Fighting Malnutrition and Making Children Healthier is now Only a ‘Click’ Away
Save the Children Launches Digital Nutrition Rehabilitation Centre
New Delhi. 21 January 2013. 48 % of children under the age of 5 are malnourished in India, about 7 million of whom suffer from severe acute malnutrition. The Prime Minister called this a “national shame’’, which needs to be tackled on an urgent basis. To fight this silent epidemic, and tackle the persistent issue of malnutrition, Save the Children has now launched a Digital Nutrition Rehabilitation Centre which provides all of us a chance to contribute to tackling malnutrition for some of the poorest and most marginalised infants, in some of the hardest to reach corners of India, thus saving a precious life. Every year, nearly 1.7 million children die because of illnesses that are easily preventable and under nutrition is the underlying cause for about a third of these deaths. This innovative initiative is part of a larger national effort to ensure quality health care and nutrition for some of India’s poorest and most marginalised children.
It’s never been easier to support an initiative to help save children lives, and provide quality care and nutrition for young children. All one has to do is visit the digital centre at http://nutrition.savethechildren.in.
“Way too many children die due to malnutrition,” affirms actor Parineeti Chopra, an Ambassador for Save the Children, adding, “and that’s why all of us should support Save the Children to give every child a better life.” The digital centre simulates the experience of being inside an ideal and child-friendly Nutrition Rehabilitation Centre (NRC), now being set up in some states by their governments to treat babies suffering from Severe Acute Malnutrition (SAM) -- which is a life-threatening condition.
Visitors can browse through the portal’s content to familiarize themselves with the needs of these babies and infants and choose how their contributions will be used. The digital centre provides an opportunity to visit the different sections of a NRC like the Counselling Room, Out Patient Department and Medical Ward from one’s computer.

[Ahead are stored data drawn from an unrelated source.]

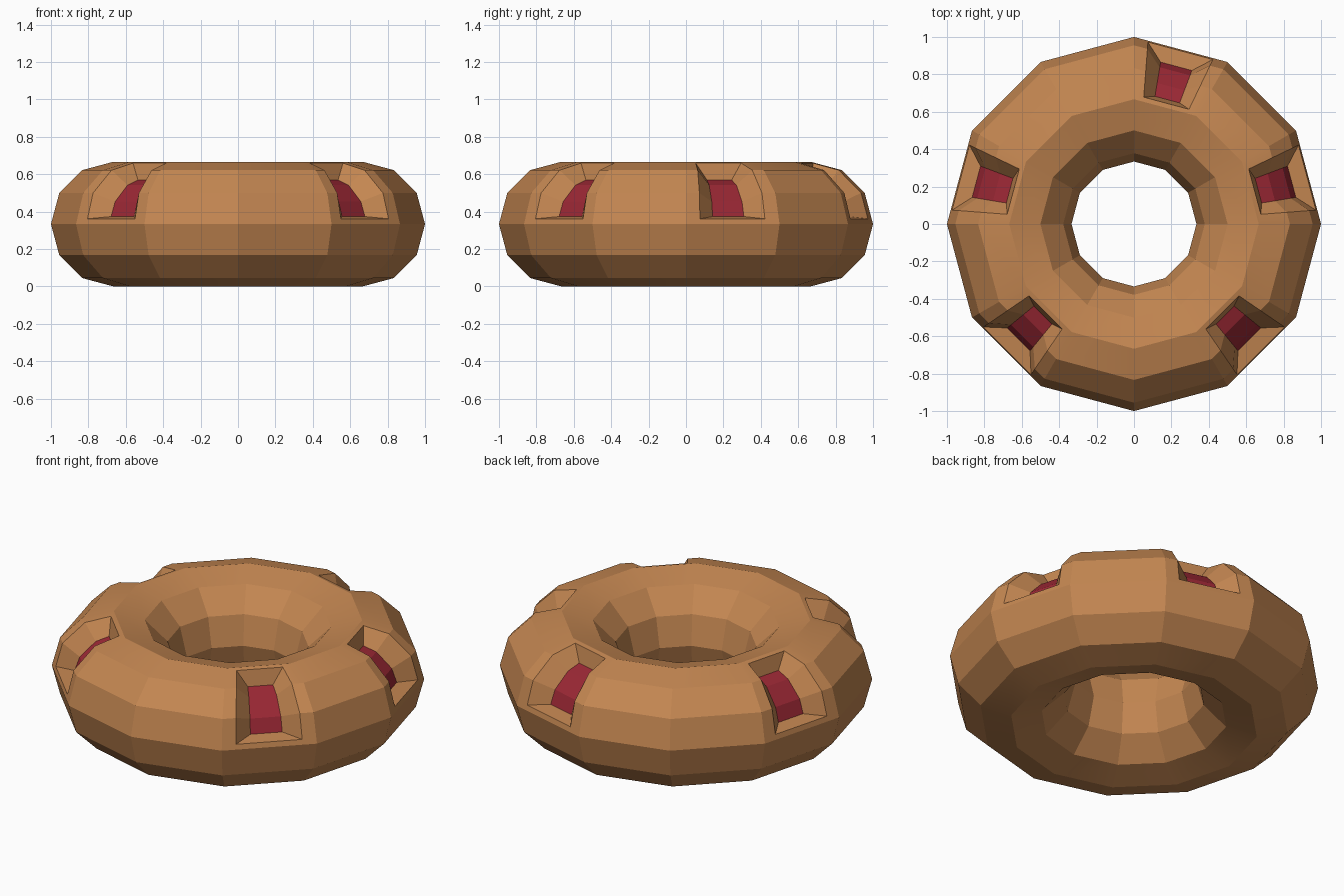
import bpy, bmesh
from math import sin, cos, radians
from mathutils import Vector

if "Cube" in bpy.data.objects:
    bpy.data.objects.remove(bpy.data.objects["Cube"], do_unlink=True)

SEGMENTS = 12
MAJOR, MINOR = 0.667, 0.333
RECESSED = (0, 2, 5, 7, 10)      # ring segments that carry a sunken pocket


def make_material(name, rgb):
    mat = bpy.data.materials.new(name)
    mat.use_nodes = True
    color = (*rgb, 1)
    mat.diffuse_color = color
    mat.node_tree.nodes["Principled BSDF"].inputs["Base Color"].default_value = color
    return mat


def tube_point(degrees, radius=MINOR):
    a = radians(degrees)
    return Vector((radius * cos(a), radius * sin(a)))


def place(segment, s, p):
    """Point at fraction s across a flat ring segment, with tube offset p."""
    r, z = MAJOR + p.x, MINOR + p.y
    ends = [Vector((r * cos(radians(30 * k)), r * sin(radians(30 * k)), z))
            for k in (segment, segment + 1)]
    return ends[0].lerp(ends[1], s)


bm = bmesh.new()


def quad(points, material=0):
    face = bm.faces.new([bm.verts.new(p) for p in points])
    face.material_index = material


# Profiles across the pocket: outer skin, pocket rim and sunken floor
skin = [tube_point(a) for a in (0, 30, 60, 90)]
rim = [skin[0].lerp(skin[1], 0.17), skin[1], skin[2], skin[2].lerp(skin[3], 0.85)]
floor = [tube_point(a, 0.24) for a in (9.7, 30, 60, 79)]
columns = [(0, skin), (0.15, rim), (0.315, floor),
           (0.685, floor), (0.85, rim), (1, skin)]

for seg in range(SEGMENTS):
    pocket = seg in RECESSED
    # Plain tube facets
    for j in range(12):
        if pocket and j < 3:
            continue
        a, b = tube_point(30 * j), tube_point(30 * (j + 1))
        quad([place(seg, 0, a), place(seg, 1, a), place(seg, 1, b), place(seg, 0, b)])
    if not pocket:
        continue
    # Pocket sides and coloured floor
    grid = [[place(seg, s, p) for p in profile] for s, profile in columns]
    for c in range(5):
        for j in range(3):
            quad([grid[c][j], grid[c + 1][j], grid[c + 1][j + 1], grid[c][j + 1]],
                 1 if c == 2 else 0)
    # Closing strips at the lower and upper end of the pocket
    for j in (0, 3):
        for c in (0, 1):
            quad([grid[c][j], grid[5 - c][j], grid[4 - c][j], grid[c + 1][j]])

bmesh.ops.remove_doubles(bm, verts=bm.verts, dist=0.0005)
bmesh.ops.recalc_face_normals(bm, faces=bm.faces)

mesh = bpy.data.meshes.new("ring_body")
bm.to_mesh(mesh)
bm.free()
mesh.materials.append(make_material("warm_brown", (0.55, 0.24, 0.083)))
mesh.materials.append(make_material("dark_red", (0.33, 0.021, 0.035)))

ring = bpy.data.objects.new("ring_body", mesh)
bpy.context.collection.objects.link(ring)
bpy.ops.object.select_all(action='DESELECT')
ring.select_set(True)
bpy.context.view_layer.objects.active = ring
bpy.ops.object.shade_smooth_by_angle(angle=radians(15))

There is a wide range of ways to contribute, for example, visitors can fund a digital thermometer (Rs. 150), nutrition supplements (Rs. 100) or even sponsor a doctor (Rs. 25,000). To create an appropriate environment that is safe for and appeals to children, contributors can also fund walls of the NRC to be painted with bright colours (Rs. 6,000), a TV set and a DVD player for training purposes as well as edutainment of mothers and children (Rs. 3,500), and toilets that are appropriately designed for children (Rs. 11,000). There are two ways for visitors to donate: browse the digital centre and buy items, or make a quick donation. “With support from donations on the digital centre, we want to create a model NRC that treats children for malnutrition but also provides a stimulating environment conducive to young children. We are working with the government in these states and it is our hope that the government can then scale-up this model and replicate in all NRCs,” informs Thomas Chandy, CEO of Save the Children.
A number of NRCs are already operational in states with the highest burden of SAM cases, including Jharkhand, Bihar and Madhya Pradesh; other states are also setting up NRCs in select Districts and Blocks. But NRCs face two major challenges which are that the staff is not adequately trained to manage children suffering from malnutrition, and that the NRCs do not have adequate infrastructure and are not child-friendly -- they do not provide a stimulating or appropriate environment that is conducive to child development. This money will enable strengthening of 5 NRCs in Jharkhand and Rajasthan providing them with the necessary health, nutrition and educational -oriented equipment, as well as materials that would provide the children with a stimulating and safe environment by making the NRCs more child-friendly.
Malnutrition stunts physical, mental and cognitive growth and makes children more susceptible to illnesses. Join Save the Children in the battle against malnutrition, visit the digital centre at http://nutrition.savethechildren.in and help to save a child’s life today.
Media Contact: Devendra Tak, National Manager – Media & Communication, +91 9811168488, firstname.lastname@example.org
About Save the Children
In India, Save the Children works on Community Management of Acute Malnutrition (CMAM) in select areas in Jharkhand, Bihar, Odisha, Uttar Pradesh and Rajasthan. CSAM cases with complications are referred to NRCs. The organisation runs Feeding Centres, Mobile Health Units and guides health workers, to provide nutritional support to marginalised children, mothers and pregnant women. For more information please visit www.savethechildren.in